If we talk about cinema in the new millennium, we can’t escape the rising prominence of South Korea, a film industry which is slowly making the world aware of its visceral scope and artistic leap. It is creating a new fan base worldwide by upping the game in genre offerings and delighting critics across nations for its no–holds–barred approach towards cinematic expression.
The 47th edition of the International Festival of India (IFFI) at Goa (November 20–28) this year has its focus on the Republic of Korea as an acknowledgement of its force. The fest will bring contemporary Korean films to cine-goers, while honouring renowned filmmaker Im Kwon-taek with the Lifetime Achievement Award. A formidable career that has given birth to more than a hundred films, director Kwon-taek is known for exploring Korean identity in the shadow of its turbulent past. His oeuvre is marked with box–office successes and international awards including the Best Director Award at Cannes Film Festival, 2002 for Chi-hwa-seon (Painted Fire).

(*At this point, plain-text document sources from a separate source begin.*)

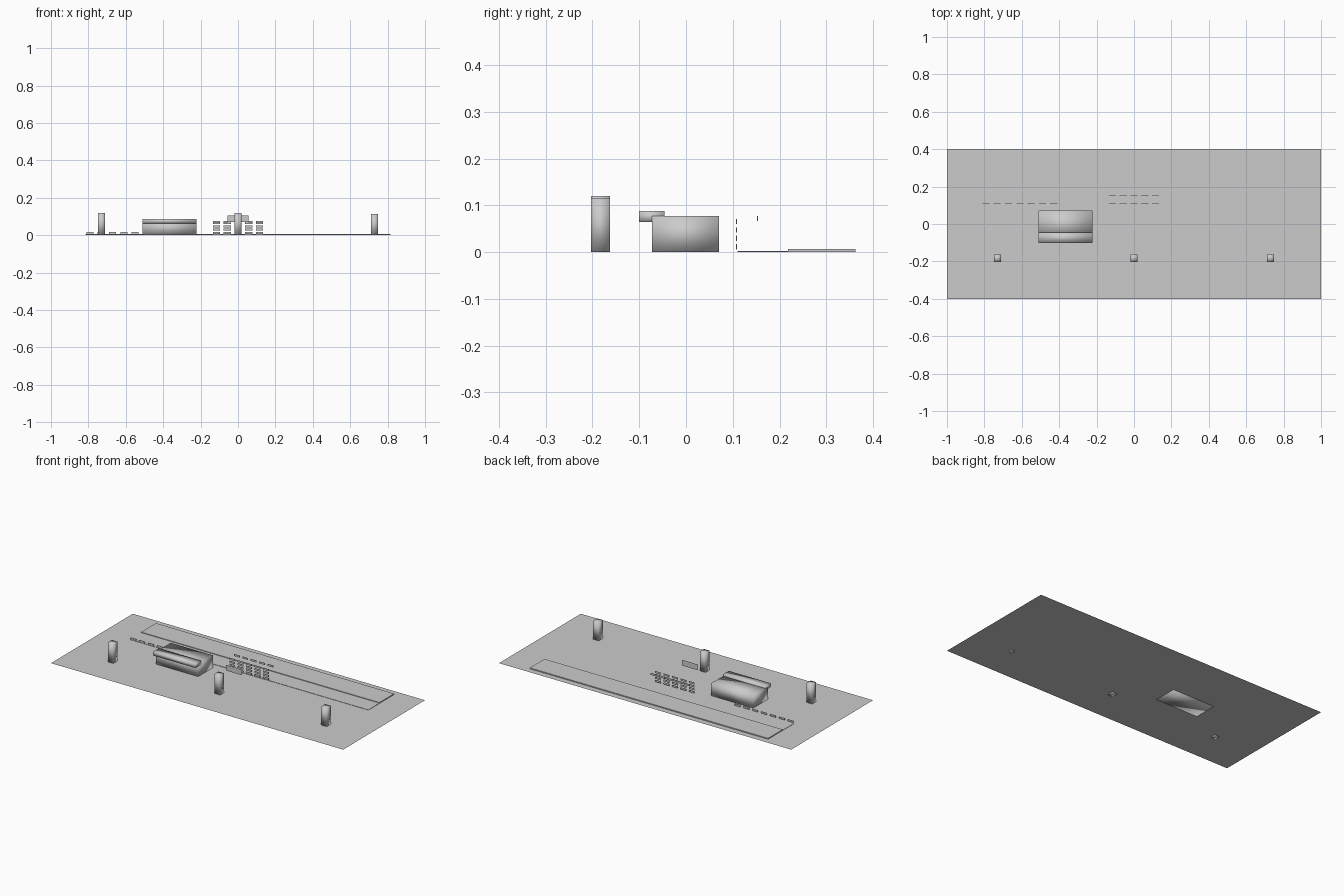
import bpy, bmesh

if "Cube" in bpy.data.objects:
    bpy.data.objects.remove(bpy.data.objects["Cube"])

grey = bpy.data.materials.new("light grey")
grey.diffuse_color = (0.6, 0.6, 0.6, 1)
grey.use_nodes = True
grey.node_tree.nodes["Principled BSDF"].inputs["Base Color"].default_value = grey.diffuse_color


def build(name, boxes, smooth=True):
    """One object made of boxes given as (x0, x1, y0, y1, z0, z1)."""
    bm = bmesh.new()
    for x0, x1, y0, y1, z0, z1 in boxes:
        for v in bmesh.ops.create_cube(bm, size=1)["verts"]:
            v.co = (x1 if v.co.x > 0 else x0,
                    y1 if v.co.y > 0 else y0,
                    z1 if v.co.z > 0 else z0)
    for f in bm.faces:
        f.smooth = smooth
    return finish(name, bm)


def sheet(name, corners):
    """One flat four-sided sheet."""
    bm = bmesh.new()
    bm.faces.new([bm.verts.new(c) for c in corners])
    return finish(name, bm)


def finish(name, bm):
    me = bpy.data.meshes.new(name)
    bm.to_mesh(me)
    bm.free()
    me.materials.append(grey)
    ob = bpy.data.objects.new(name, me)
    bpy.context.collection.objects.link(ob)
    return ob


# flat base
sheet("base", [(-1, -0.4, 0), (1, -0.4, 0), (1, 0.4, 0), (-1, 0.4, 0)])

# long low platform and the thin strip in front of it
build("platform", [(-0.815, 0.815, 0.218, 0.362, 0, 0.006)], False)
build("strip", [(-0.815, 0.815, 0.11, 0.25, 0, 0.002)], False)

# block with a projecting ledge along its upper front edge
build("block", [(-0.51, -0.222, -0.073, 0.071, 0, 0.077)])
build("ledge", [(-0.51, -0.222, -0.101, -0.046, 0.064, 0.088)])

# three square posts
for x, top, side in ((-0.73, 0.12, "left"), (0, 0.12, "middle"), (0.73, 0.114, "right")):
    build(side + "_post", [(x - 0.019, x + 0.019, -0.203, -0.163, 0, top)])

# free-standing sign sheet behind the middle post
sheet("sign_panel", [(-0.055, -0.04, 0.07), (0.055, -0.04, 0.07),
                     (0.055, -0.04, 0.105), (-0.055, -0.04, 0.105)])


def plate(x, y, z):
    return (x - 0.019, x + 0.019, y - 0.0015, y + 0.0015, z - 0.0055, z + 0.0055)


# grid of small upright plates, a rear row, and a low row on the left
cols = [i * 0.0575 for i in range(-2, 3)]
build("plate_grid", [plate(x, 0.108, 0.0115 + r * 0.018) for x in cols for r in range(4)], False)
build("rear_plate_row", [plate(x, 0.153, 0.0715) for x in cols], False)
build("low_plate_row", [plate(-0.792 + i * 0.0605, 0.108, 0.0105) for i in range(7)], False)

The festival will also witness the presence of several Korean film personalities including Yeon Sang-ho (director of the recent hit, Train to Busan), Lee Joon-ik (director of King and the Clown) and novelist–turned–filmmaker, Zhang Lu. However, most important will be the films on view. Here’s a ready reckoner of the pick of the fest.

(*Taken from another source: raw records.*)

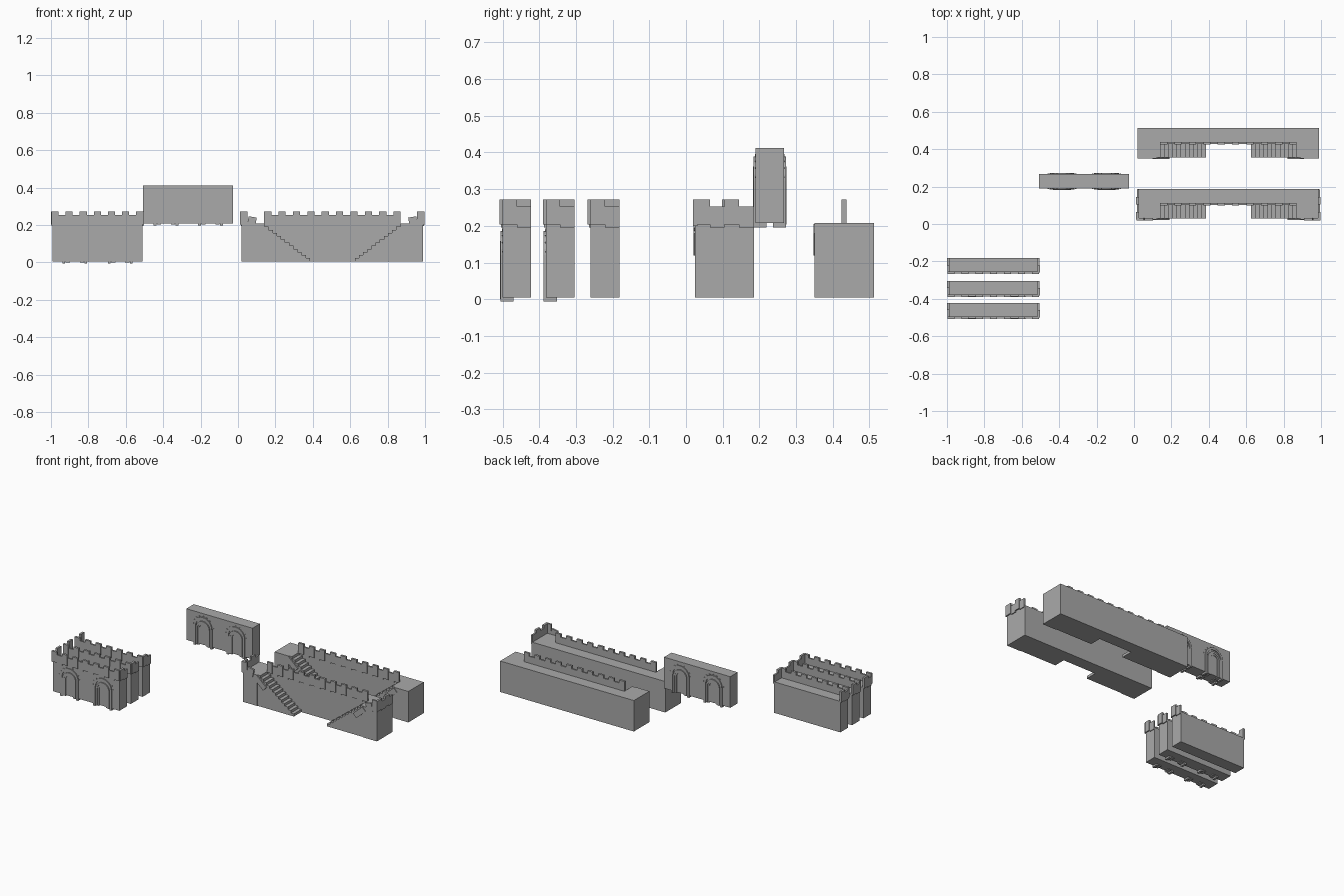
import bpy, bmesh
from math import sin, cos, pi, radians
from mathutils import Matrix, Vector

cube = bpy.data.objects.get("Cube")
if cube:
    bpy.data.objects.remove(cube)

stone = bpy.data.materials.new("grey stone")
stone.use_nodes = True
GREY = (0.4, 0.4, 0.4, 1)
stone.diffuse_color = GREY
stone.node_tree.nodes["Principled BSDF"].inputs["Base Color"].default_value = GREY


def finish(name, bm):
    bmesh.ops.recalc_face_normals(bm, faces=bm.faces)
    mesh = bpy.data.meshes.new(name)
    bm.to_mesh(mesh)
    bm.free()
    mesh.materials.append(stone)
    obj = bpy.data.objects.new(name, mesh)
    bpy.context.collection.objects.link(obj)
    return obj


def add_box(bm, lo, hi, tilt=0):
    """Box between two corners, optionally tilted about y."""
    lo, hi = Vector(lo), Vector(hi)
    size = hi - lo
    m = Matrix.Translation((lo + hi) / 2) @ Matrix.Rotation(tilt, 4, "Y") @ Matrix.Diagonal((*size, 1))
    bmesh.ops.create_cube(bm, size=1, matrix=m)


def box(name, lo, hi):
    bm = bmesh.new()
    add_box(bm, lo, hi)
    return finish(name, bm)


def add_prism(bm, profile, y0, y1):
    """Extrude an xz outline along y."""
    face = bm.faces.new([bm.verts.new((x, y0, z)) for x, z in profile])
    ext = bmesh.ops.extrude_face_region(bm, geom=[face])["geom"]
    verts = [g for g in ext if isinstance(g, bmesh.types.BMVert)]
    bmesh.ops.translate(bm, verts=verts, vec=(0, y1 - y0, 0))


def parapet(name, start, length, fixed, axis, out, count, flip=False):
    """Row of alternating merlons and crenels along x or y; out is the outward sign."""
    bm = bmesh.new()
    step = length / count
    for i in range(count):
        merlon = (i % 2 == 0) != flip
        z0, z1 = (0.203, 0.272) if merlon else (0.195, 0.253)
        a, b = start + i * step, start + (i + 1) * step
        proud = 0.008 if merlon else 0.005
        c, d = sorted((fixed + out * proud, fixed - out * 0.006))
        if axis == "x":
            add_box(bm, (a, c, z0), (b, d, z1))
        else:
            add_box(bm, (c, a, z0), (d, b, z1))
    return finish(name, bm)


def arch_outline(x, base, spring, r_in, r_out, foot):
    """Closed band outline: outer curve, then inner curve back, with straight legs."""
    n = 12
    arc = [(cos(pi * i / n), sin(pi * i / n)) for i in range(n + 1)]
    outer = [(x + r_out * c, base + spring + r_out * s) for c, s in arc]
    inner = [(x + r_in * c, base + spring + r_in * s) for c, s in reversed(arc)]
    legs = base + foot
    return ([(x + r_out, legs)] + outer + [(x - r_out, legs), (x - r_in, legs)]
            + inner + [(x + r_in, legs)])


def archway(name, x, base, face, out):
    """Stepped blind doorway with jambs, hood and a ring of small stones."""
    bm = bmesh.new()
    bands = [(0.105, 0.026, 0.037, -0.005, 0.004),
             (0.105, 0.037, 0.049, -0.005, 0.007),
             (0.115, 0.052, 0.066, -0.012, 0.006)]
    for spring, r_in, r_out, foot, proud in bands:
        add_prism(bm, arch_outline(x, base, spring, r_in, r_out, foot),
                  face + out * proud, face - out * 0.03)
    for i in range(9):
        t = pi * (i + 0.5) / 9
        cx, cz = x + 0.074 * cos(t), base + 0.112 + 0.074 * sin(t)
        add_box(bm, (cx - 0.004, face - 0.002, cz - 0.002),
                (cx + 0.004, face + 0.002, cz + 0.002))
    return finish(name, bm)


FLOOR, TOP = 0.005, 0.208

# Three short battlemented walls, the first two with doorways
for n, y in enumerate((-0.5, -0.382, -0.26)):
    tag = ("front", "middle", "rear")[n]
    box(f"{tag}_short_wall", (-0.992, y, FLOOR), (-0.51, y + 0.078, TOP))
    parapet(f"{tag}_short_parapet", -0.997, 0.49, y, "x", -1, 13)
    parapet(f"{tag}_short_parapet_right_end", y, 0.078, -0.992, "y", -1, 2, True)
    parapet(f"{tag}_short_parapet_left_end", y, 0.078, -0.51, "y", 1, 2)
    if n < 2:
        for x in (-0.872, -0.63):
            archway(f"{tag}_doorway", x, FLOOR, y, -1)

# Plain raised wall with doorways on both faces
box("arched_wall", (-0.508, 0.19, 0.208), (-0.028, 0.267, 0.412))
for x in (-0.385, -0.147):
    archway("arched_wall_front_doorway", x, 0.208, 0.19, -1)
    archway("arched_wall_back_doorway", x, 0.208, 0.267, 1)

# Two long walls with end wings, inner parapet and twin stairs
MID = 0.505
STEPS = 12


def mirrored(x, side):
    return x if side < 0 else 2 * MID - x


def stair_profile(side):
    pts = [(0.12, FLOOR), (0.12, TOP)]
    run, rise = 0.265 / STEPS, (TOP - FLOOR) / STEPS
    for i in range(STEPS):
        z = TOP - i * rise
        pts += [(0.12 + (i + 1) * run, z), (0.12 + (i + 1) * run, z - rise)]
    pts = pts[1:]
    pts.append((0.12, FLOOR))
    return [(mirrored(x, side), z) for x, z in pts]


for tag, y in (("front", 0.025), ("rear", 0.351)):
    box(f"{tag}_long_wall", (0.02, y + 0.081, FLOOR), (0.99, y + 0.161, TOP))
    parapet(f"{tag}_long_parapet", 0.14, 0.73, y + 0.081, "x", -1, 19)
    for side in (-1, 1):
        hand = "right" if side < 0 else "left"
        x0, x1 = sorted((mirrored(0.02, side), mirrored(0.12, side)))
        box(f"{tag}_{hand}_wing", (x0, y, FLOOR), (x1, y + 0.081, TOP))
        bm = bmesh.new()
        add_prism(bm, stair_profile(side), y + 0.004, y + 0.081)
        finish(f"{tag}_{hand}_stairs", bm)

        # Low kerb at the head of the stairs
        bm = bmesh.new()
        cx = mirrored(0.145, side)
        add_box(bm, (cx - 0.045, y - 0.004, 0.145), (cx + 0.045, y + 0.008, 0.18),
                radians(-42 * side))
        finish(f"{tag}_{hand}_stair_kerb", bm)

        # Outer parapets of the front building only
        if tag == "front":
            parapet(f"{tag}_{hand}_end_parapet", y, 0.16, mirrored(0.02, side), "y", side, 4)
            bm = bmesh.new()
            a, b = sorted((mirrored(0.013, side), mirrored(0.052, side)))
            add_box(bm, (a, y - 0.006, 0.2), (b, y + 0.006, 0.272))
            cx = mirrored(0.074, side)
            add_box(bm, (cx - 0.022, y - 0.005, 0.19), (cx + 0.022, y + 0.006, 0.243),
                    radians(-10 * side))
            finish(f"{tag}_{hand}_wing_parapet", bm)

Director: Choi Dong-hoon
Choi Dong-hoon has developed a huge following in his country for making blockbusters that catch the pulse of the audience without sacrificing narrative honesty. Released in 2015, Assassination broke several domestic box-office records, and is placed in the top 10 highest grossing films in Korean movie history. With terrific production value, this is a slow-burning espionage thriller that follows resistance fighters during the Japanese occupation. Since the director is known for his affection for tricksters, Dong-hoon has several twists in Assassination in the form of traitors, criss–crossers, and moral dilemmas that only make the tale a consistently intriguing vehicle.
The World of Us (2016)
Director: Ga-Eun Yoon
Director Ga-Eun Yoon, who won the Crystal Bear for Best Short Film in Berlinale 2014 for her movie Sprout, has a keen eye for the world of children. Her debut feature, The World of Us explores the complex beehive of relationships among children, at a tangent with the simplicity that we assume underlines their lives. The camera is trained on Sun (Choi Soo-in) who is an outcast in her class and her friend Jia (Seol Hye-in) who has recently moved in to the area. The film has been praised for having a sharp perceptiveness in understanding politics in the world of children, but without a judgemental streak. It shows how their world is as composite as that of adults.
Coin Locker Girl (2015)
Director: Han Jun-hee
After opening to a glorious response back home, Jun-hee Han’s Coin Locker Girl was screened at the International Critics’ Week section of the 2015 Cannes Film Festival. Turning a mother–daughter narrative on its head, this film follows a female mob boss and her protégé, who was found as an orphaned baby in a coin-operated locker in the subway station. It shows how their relationship evolves in the gritty world of crime. Featuring Kim Hye-su, one of Korea’s most glitzy leading ladies and Kim Go-eun, the film is a reflection of the new Korea grappling with patriarchal norms.
The Shameless (2015)
Director: Oh Seung-ook
A prominent screenwriter of the 1990s, Oh Seung-uk took a long hiatus after his directorial debut Kilimanjaro (2000). His second film, The Shameless, follows the life of a detective who falls in love with the wife of a criminal. It made its world premiere in the Un Certain Regard section of the 2015 Cannes Film Festival and has been praised for bringing in a fresh approach to a formula film.
Dongju: The Portrait of a Poet (2016)
Director: Lee Joon-ik
Like his much-acclaimed and successful 2015 period drama, The Throne, director Lee Joon-ik’s Dongju: The Portrait of a Poet is another exploration of Korean history. It places the lens on the life and times of Yun Dong-ju, the young poet whose works flourished during the Japanese rule, and was put to death as a consequence. The poet — who is one of the enduring youth icons of Korea for his lyrical resistance poetry — has been brought to life by actor Kang Ha-neul, and the role of his best friend Song Mong-gyu is essayed by Park Jung-min. Unlike the chest-thumping of popular political cinema, this film is more interested in the human element: a sensitive mind trying to survive in the harsh world of politics and occupation.
The King of Pigs (2011)
Director: Yeon Sang-ho
Director Yeon Sang-ho is the toast of the current movie world for his zombie blockbuster Train to Busan which manages to give non-stop thrills without sacrificing its emotional coherence. His 2011 film, The King of Pigs, an animated drama about bullying in school won laurels in his home country and abroad, including three awards at the 2011 Busan International Film Festival. It was also selected for Directors’ Fortnight at the 2012 Cannes Film Festival. A chilling reminder of William Golding’s Lord of the Flies, this film depicts the class divide among kids in school with strikingly original strokes of animation.
The writer is a journalist and a screenwriter who believes in the insanity of words, in print or otherwise; he tweets @RanjibMazumder